With the current push toward clean energy, hydrogen has prevailed as a viable energy option. With its green capability, hydrogen is gaining great popularity, with a comparison being made between blue and green designations. Serving the public, Pillsbury Winthrop Shaw Pittman LLP, an international law firm, has devised a global map of hydrogen projects. In addition to listing locations of current projects, the firm’s hydrogen map communicates much more to the public, including trends and support.

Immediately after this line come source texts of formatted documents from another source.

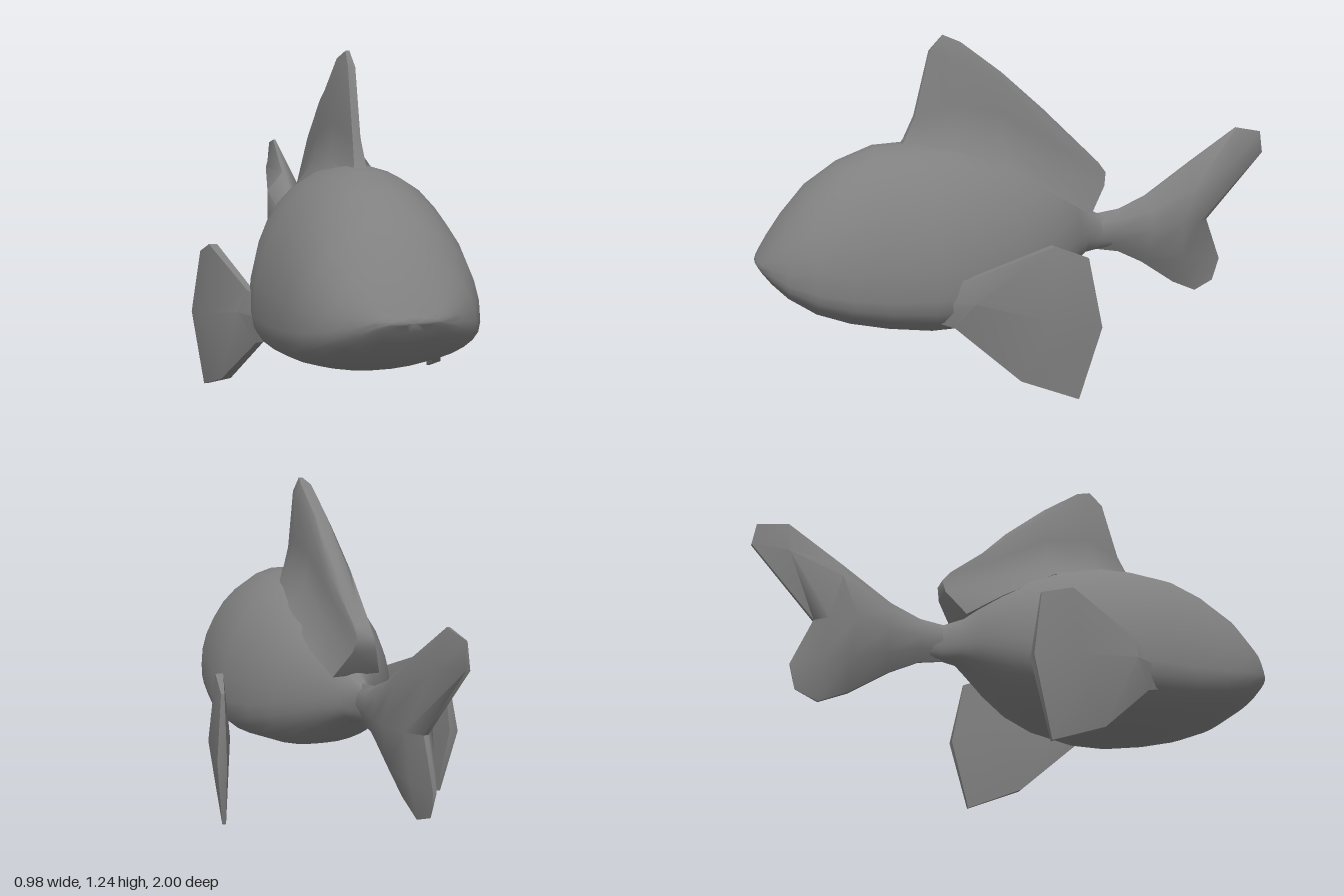
import * as THREE from 'three';
import { toCreasedNormals } from 'three/addons/utils/BufferGeometryUtils.js';

const material = new THREE.MeshStandardMaterial({ color: 0x808080 });

// Skin a list of mirrored rings, closing both ends along their centre line
function loft(name, rings, crease) {
  const n = rings[0].length;
  const midline = (ring) => ring.map((p, j) => p.clone().lerp(ring[n - 1 - j], 0.5));
  const all = [midline(rings[0]), ...rings, midline(rings[rings.length - 1])];
  const index = [];
  for (let i = 0; i < all.length - 1; i++) {
    for (let j = 0; j < n; j++) {
      const a = i * n + j, b = i * n + (j + 1) % n;
      index.push(a, b, a + n, b, b + n, a + n);
    }
  }
  const geometry = new THREE.BufferGeometry().setFromPoints(all.flat());
  geometry.setIndex(index);
  const mesh = new THREE.Mesh(toCreasedNormals(geometry, crease), material);
  mesh.name = name;
  return mesh;
}

// Fin from stations { t: half thickness, p: [z, y, x] across the blade }
function fin(name, stations, profile, crease, side = 1) {
  const rings = stations.map(({ t, p }) => {
    const face = (s) => p.map(([z, y, x = 0], i) =>
      new THREE.Vector3(x * side + s * t * profile[i], y, z));
    return [...face(1), ...face(-1).reverse()];
  });
  return loft(name, rings, crease);
}

// Body stations: z, top, bottom, half width, height of the widest line
const BODY = [
  [0.999, 0.475, 0.469, 0.025, 0.472],
  [0.993, 0.485, 0.462, 0.075, 0.471],
  [0.98, 0.51, 0.44, 0.115, 0.468],
  [0.95, 0.56, 0.4, 0.165, 0.455],
  [0.9, 0.63, 0.35, 0.23, 0.435],
  [0.81, 0.735, 0.288, 0.285, 0.41],
  [0.7, 0.81, 0.245, 0.315, 0.39],
  [0.57, 0.86, 0.213, 0.333, 0.375],
  [0.42, 0.868, 0.19, 0.353, 0.37],
  [0.3, 0.86, 0.187, 0.347, 0.375],
  [0.12, 0.82, 0.21, 0.3, 0.4],
  [0, 0.765, 0.25, 0.25, 0.43],
  [-0.1, 0.71, 0.31, 0.185, 0.46],
  [-0.18, 0.65, 0.37, 0.12, 0.48],
  [-0.235, 0.58, 0.405, 0.065, 0.485],
  [-0.3, 0.55, 0.413, 0.032, 0.483],
  [-0.4, 0.54, 0.42, 0.028, 0.48],
];

function body() {
  const sides = 30;
  const rings = BODY.map(([z, top, bottom, w, mid]) =>
    Array.from({ length: sides }, (_, j) => {
      const a = ((j + 0.5) / sides) * Math.PI * 2, c = Math.cos(a);
      const y = c > 0 ? mid + (top - mid) * c
        : mid - (mid - bottom) * Math.pow(-c, 0.85);
      return new THREE.Vector3(w * Math.sin(a), y, z);
    }));
  return loft('body', rings, 1.0);
}

// Dorsal fin, base to crest, each row front to back
const DORSAL = [
  { t: 0.13, p: [[0.5, 0.82], [0.3, 0.81], [0.1, 0.77], [-0.1, 0.65], [-0.23, 0.57]] },
  { t: 0.066, p: [[0.46, 0.875], [0.3, 0.89], [0.1, 0.86], [-0.12, 0.74], [-0.3, 0.67]] },
  { t: 0.046, p: [[0.42, 0.96], [0.28, 1.0], [0.1, 0.96], [-0.12, 0.83], [-0.31, 0.72]] },
  { t: 0.043, p: [[0.36, 1.19], [0.28, 1.17], [0.1, 1.07], [-0.08, 0.925], [-0.28, 0.76]] },
  { t: 0.023, p: [[0.31, 1.245], [0.25, 1.22], [0.1, 1.11], [-0.06, 0.97], [-0.21, 0.81]] },
];

// Forked tail, root to tips, each row top to bottom
const TAIL = [
  { t: 0.032, p: [[-0.28, 0.552], [-0.28, 0.52], [-0.28, 0.483], [-0.28, 0.45], [-0.28, 0.413]] },
  { t: 0.038, p: [[-0.38, 0.565], [-0.38, 0.53], [-0.38, 0.483], [-0.38, 0.44], [-0.38, 0.395]] },
  { t: 0.06, p: [[-0.49, 0.61], [-0.5, 0.56], [-0.5, 0.485], [-0.5, 0.4], [-0.48, 0.345]] },
  { t: 0.088, p: [[-0.68, 0.735], [-0.68, 0.655], [-0.62, 0.505], [-0.63, 0.36], [-0.62, 0.25]] },
  { t: 0.05, p: [[-0.88, 0.865], [-0.87, 0.74], [-0.71, 0.5], [-0.73, 0.34], [-0.72, 0.205]] },
  { t: 0.008, p: [[-0.99, 0.845], [-1, 0.76], [-0.76, 0.5], [-0.825, 0.33], [-0.8, 0.24]] },
];

// Pectoral fin, root to trailing edge, each row top to bottom
const PECTORAL = [
  { t: 0.02, p: [[0.4, 0.42, 0.3], [0.42, 0.36, 0.3], [0.44, 0.29, 0.29]] },
  { t: 0.03, p: [[0.31, 0.44, 0.345], [0.3, 0.36, 0.355], [0.36, 0.265, 0.322]] },
  { t: 0.042, p: [[0.04, 0.555, 0.428], [0.05, 0.3, 0.432], [0.15, 0.08, 0.405]] },
  { t: 0.018, p: [[-0.08, 0.51, 0.452], [-0.12, 0.27, 0.472], [-0.05, 0.003, 0.45]] },
];

export function createModel() {
  const model = new THREE.Group();
  model.name = 'fish';
  model.add(
    body(),
    fin('dorsalFin', DORSAL, [0.3, 0.9, 1, 1, 0.7], 1.0),
    fin('tailFin', TAIL, [0.1, 0.85, 1, 0.75, 0.1], 0.9),
    fin('leftPectoralFin', PECTORAL, [0.35, 1, 0.4], 0.5, 1),
    fin('rightPectoralFin', PECTORAL, [0.35, 1, 0.4], 0.5, -1),
  );
  return model;
}
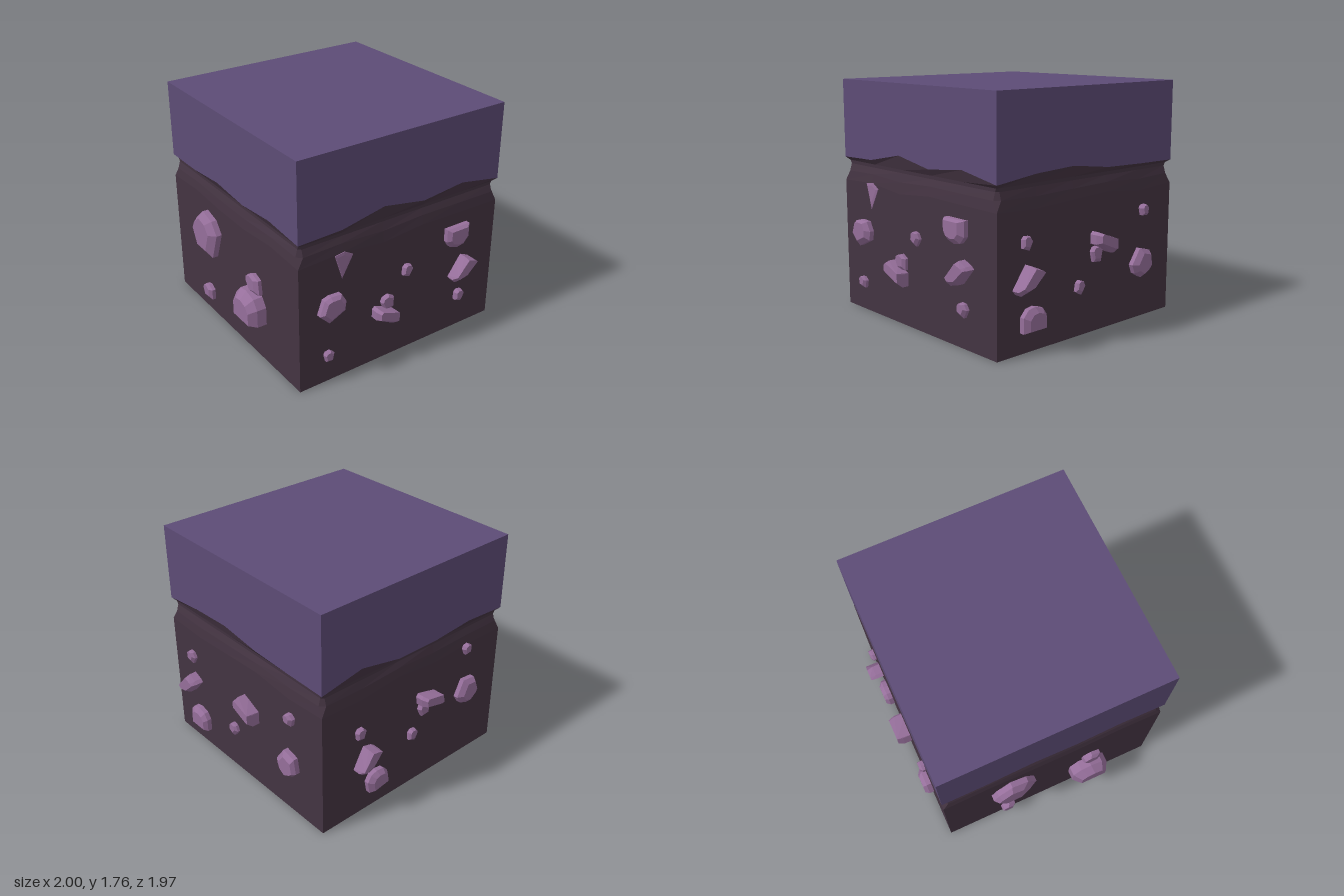
import * as THREE from 'three';
import { ConvexGeometry } from 'three/addons/geometries/ConvexGeometry.js';

const HALF = 0.88, TOP = 1.765, SEGMENTS = 5;

const paint = (color) => new THREE.MeshStandardMaterial({ color, flatShading: true, roughness: 1 });

// Height of the ragged cap edge along each side: front, right, back, left
const EDGE = [
  [1.17, 1.18, 1.25, 1.19, 1.23, 1.17],
  [1.17, 1.21, 1.225, 1.18, 1.17, 1.165],
  [1.165, 1.23, 1.16, 1.16, 1.19, 1.17],
  [1.17, 1.17, 1.2, 1.17, 1.2, 1.17],
];

// One closed ring round the block; chip cuts the corners off
function ring(height, inset = 0, chip = 0) {
  const points = [];
  for (let side = 0; side < 4; side++) {
    for (let i = 0; i <= SEGMENTS; i++) {
      const reach = HALF - inset;
      const end = i === 0 || i === SEGMENTS;
      const u = (i / SEGMENTS * 2 - 1) * (end ? reach - chip : reach);
      points.push(new THREE.Vector3(u, height(side, i), reach)
        .applyAxisAngle(new THREE.Vector3(0, 1, 0), side * Math.PI / 2));
    }
  }
  return points;
}

// Skin a stack of rings from bottom to top, with optional flat ends
function loft(rings, closeBottom, closeTop) {
  const count = rings[0].length, position = [];
  const triangle = (...corners) => corners.forEach((p) => position.push(p.x, p.y, p.z));
  for (let i = 0; i < count; i++) {
    const j = (i + 1) % count;
    for (let r = 0; r + 1 < rings.length; r++) {
      const low = rings[r], high = rings[r + 1];
      triangle(low[i], low[j], high[j]);
      triangle(low[i], high[j], high[i]);
    }
    const first = rings[0], last = rings[rings.length - 1];
    if (closeBottom) triangle(new THREE.Vector3(0, first[0].y, 0), first[j], first[i]);
    if (closeTop) triangle(new THREE.Vector3(0, last[0].y, 0), last[i], last[j]);
  }
  const geometry = new THREE.BufferGeometry();
  geometry.setAttribute('position', new THREE.Float32BufferAttribute(position, 3));
  geometry.computeVertexNormals();
  return geometry;
}

// Stone outlines, seen facing the wall
const OUTLINES = {
  pebble: [[-0.045, 0.02], [-0.03, -0.04], [0.03, -0.045], [0.045, 0.02], [0.01, 0.05], [-0.03, 0.045]],
  lump: [[-0.11, -0.03], [-0.03, -0.11], [0.1, -0.05], [0.11, 0.02], [0.07, 0.09], [-0.02, 0.095], [-0.07, 0.08]],
  boulder: [[-0.105, -0.02], [-0.07, -0.07], [0, -0.09], [0.06, -0.08], [0.105, -0.03], [0.105, 0.08], [-0.105, 0.08]],
  shard: [[-0.105, -0.06], [-0.08, -0.09], [0, -0.07], [0.105, 0.05], [0.08, 0.07], [0.01, 0.1]],
  slab: [[-0.09, 0.065], [-0.07, 0.085], [0.09, 0.01], [0.09, -0.085], [0.06, -0.08], [-0.09, 0.0]],
  chip: [[-0.08, 0.095], [0, 0.105], [0.07, 0.065], [-0.02, -0.095]],
};

// Faceted stone: straight sides, then a bevel up to a smaller off-centre face
function stoneGeometry(kind, depth) {
  const points = [];
  const long = kind === 'shard' || kind === 'slab';
  for (const [x, y] of OUTLINES[kind]) {
    points.push(new THREE.Vector3(x, y, -0.04));
    points.push(new THREE.Vector3(x, y, depth * 0.55));
    points.push(long
      ? new THREE.Vector3(x * 0.9 + 0.005, y * 0.72 + 0.015, depth)
      : new THREE.Vector3(x * 0.7 - 0.008, y * 0.7 + 0.01, depth));
  }
  return new ConvexGeometry(points);
}

// Per side: kind, across, height, depth, scale, turn in degrees
const STONES = [
  [ // front
    ['lump', -0.625, 0.62, 0.065, 1, 0], ['chip', -0.51, 0.905, 0.008, 1, 0],
    ['pebble', 0.035, 0.68, 0.04, 1, -20], ['boulder', 0.49, 0.82, 0.065, 1, 0],
    ['shard', 0.55, 0.53, 0.1, 1, 0], ['pebble', 0.555, 0.28, 0.045, 1, -15],
    ['slab', -0.175, 0.39, 0.1, 1, 0], ['pebble', -0.135, 0.475, 0.04, 1.25, 10],
    ['pebble', -0.645, 0.22, 0.04, 0.9, 0],
  ],
  [ // right
    ['pebble', -0.63, 0.76, 0.04, 1, -15], ['shard', -0.64, 0.515, 0.105, 1, 0],
    ['boulder', -0.57, 0.23, 0.065, 1, 180], ['pebble', -0.12, 0.36, 0.04, 1, -25],
    ['slab', 0.09, 0.655, 0.105, 1.02, 0], ['pebble', 0.05, 0.57, 0.04, 1.25, 0],
    ['pebble', 0.56, 0.82, 0.05, 0.9, 0], ['lump', 0.535, 0.43, 0.065, 1, 210],
  ],
  [ // back
    ['pebble', -0.545, 0.71, 0.04, 1, -5], ['shard', -0.505, 0.485, 0.105, 0.95, 8],
    ['boulder', -0.39, 0.245, 0.065, 0.9, 190], ['pebble', -0.03, 0.45, 0.04, 1, -15],
    ['slab', 0.105, 0.71, 0.105, 1, 10], ['pebble', 0.08, 0.63, 0.04, 1.2, 10],
    ['pebble', 0.515, 0.96, 0.04, 0.9, 10], ['lump', 0.53, 0.6, 0.065, 1, 220],
  ],
  [ // left
    ['lump', -0.33, 0.72, 0.08, 1.65, 45], ['boulder', 0.31, 0.44, 0.135, 1.38, 180],
    ['pebble', 0.34, 0.61, 0.05, 1.7, 20], ['pebble', -0.37, 0.18, 0.05, 1.3, 10],
  ],
];

export function createModel() {
  const model = new THREE.Group();
  model.name = 'groundBlock';
  const block = new THREE.Group();
  block.name = 'block';
  block.position.x = 0.015;
  model.add(block);

  const edge = (side, i) => EDGE[side][i];
  const flat = (y) => () => y;
  const uneven = (y, amount) => (side, i) =>
    (i === 0 || i === SEGMENTS ? y : y + amount * Math.sin(i * 2.3 + side * 1.7));

  // Soil with a shallow groove under the overhanging cap
  const soil = new THREE.Mesh(loft([
    ring(flat(0)),
    ring(uneven(0.99, 0.02)),
    ring(uneven(1.065, 0.01), 0.01, 0.035),
    ring(flat(1.12), 0.026, 0.02),
    ring(flat(1.145), 0.024, 0.01),
    ring(edge),
  ], true, false), paint(0x443442));
  soil.name = 'soil';
  block.add(soil);

  // Cap with a ragged lower edge
  const cap = new THREE.Mesh(loft([ring(edge), ring(flat(TOP))], false, true), paint(0x5d4c76));
  cap.name = 'cap';
  block.add(cap);

  // Stones set into the four soil walls
  const stoneMaterial = paint(0x966f9b);
  STONES.forEach((list, side) => {
    const wall = new THREE.Group();
    wall.name = ['front', 'right', 'back', 'left'][(4 - side) % 4] + 'Stones';
    wall.rotation.y = side * Math.PI / 2;
    for (const [kind, across, height, depth, scale, turn] of list) {
      const stone = new THREE.Mesh(stoneGeometry(kind, depth), stoneMaterial);
      stone.name = kind;
      stone.position.set(across, height, HALF);
      stone.rotation.z = THREE.MathUtils.degToRad(turn);
      stone.scale.set(scale, scale, 1);
      wall.add(stone);
    }
    block.add(wall);
  });
  return model;
}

Concentrating on green and blue projects, the Pillsbury map targets production facilities that comply or meet low carbon standards. This feat is accomplished by using carbon-free methods or sources like renewables, nuclear power utilization, or through carbon capture and storage processes. As hydrogen projects grow in number, the data portrayed in the map is expected to expand as time and projects progress. Additionally, the map is capable of adding additional information.
Having begun her career as an engineer with the former Enron Corporation, Mona Dajani heads the legal firm’s Energy and Infrastructure Projects Renewable and Energy Team. Outfitted with the goal of bringing awareness and information directly to the public so it can formulate a true opinion on hydrogen energy, Dajani indicated that green hydrogen is the path of the future and is driven to make its capability known to all.
“Demand for energy is driving significant innovation in the hydrogen space,” said Dajani. “Green hydrogen projects, which combine renewable power sources with hydrogen production, are unlocking new possibilities for regions previously constrained by weak grid connections and transmission bottlenecks, and marking a crucial step in the development of the green hydrogen business case.”
Green and Blue Designation
Green hydrogen is a gas produced through renewable energy sources such as solar and wind energy. This is the only type of hydrogen gas that meets the low carbon threshold, which contributes to reducing the carbon footprint.
While blue hydrogen is derived from non-renewable energy sources, it is widely considered to be “fairly clean.” It, too, meets the reduced carbon threshold. When blue hydrogen is generated, the carbon is captured and stored, which prevents carbon emission. Because the process captures approximately 90% of the carbon, zero-emission standards are not fully met. Instead, the process is considered to possess a moderate carbon intensity.
Currently, there are 57 operational hydrogen projects. According to Dajani, an additional 58 will be in development by the end of the current year. Additionally, construction of another 92 is expected to begin in the next decade.
According to Dajani, green hydrogen projects are more prominent overseas and not in the United States. In fact, over 83% of the green hydrogen projects represented in the Pillsbury hydrogen map are being driven by markets in Western Europe and Asia Pacific.
“The United States is finally starting to see an increase in green hydrogen production projects,” said Dajani.
While green hydrogen projects dominate, with 52 projects being operational, Pillsbury data reveals the development of one blue hydrogen project. This particular project that will result in carbon emissions being captured, stored, or reused will take place at the Tabangao Refinery in Batangas, Philippines.
While blue oil hydrogen production serves as a more viable or simpler method for oil and gas companies to transition to clean energy without having to abandon fossil fuels, the Pillsbury Hydrogen Map indicates that in addition to the Tabangao Refinery, ten additional projects are slated to begin, but overseas, not in the United States.
“The large global oil and gas companies are accepting the push to renewable energy and understand the need to transition,” said Dajani.
Drawing similarities, green hydrogen data presented on the map supports the notion that the majority of those projects find roots outside the United States. Those numbers, while low compared to the total number of projects found overseas, are still higher than blue hydrogen projects.
This data representation indicates certain trends that can be inferred. Green hydrogen projects show substantial growth and acceptance, especially outside of the United States. Blue hydrogen projects are much smaller in overall quantity and reflect a slow movement towards clean energy by oil and gas companies. Still, the numbers show an increase which indicates growth.
With a growing global focus on clean energy, the oil and gas industry finds itself on the cusp of diversification. Drawing upon industry experience and data collected, Dajani predicts that oil and gas companies within the United States will have to succumb to the same fate as those across the globe.
No matter the size, the same strategy will need to be followed. Renewable energy will need to find its way into business portfolios.
“Small companies will still be held to the same standard as larger companies,” said Dajani. “The commitment to clean energy is not based on size. These companies will need to comply. Further diversification could also lead to an increase in mergers and acquisitions.”
Nick Vaccaro is a freelance writer and photographer. Besides providing technical writing services, he is an HSE consultant in the oil and gas industry with eight years of experience. He also contributes to Louisiana Sportsman Magazine and follows and photographs American Kennel Club field and herding trials. Nick has a BA in Photojournalism from Loyola University and resides in the New Orleans area. 210-240-7188 [email protected]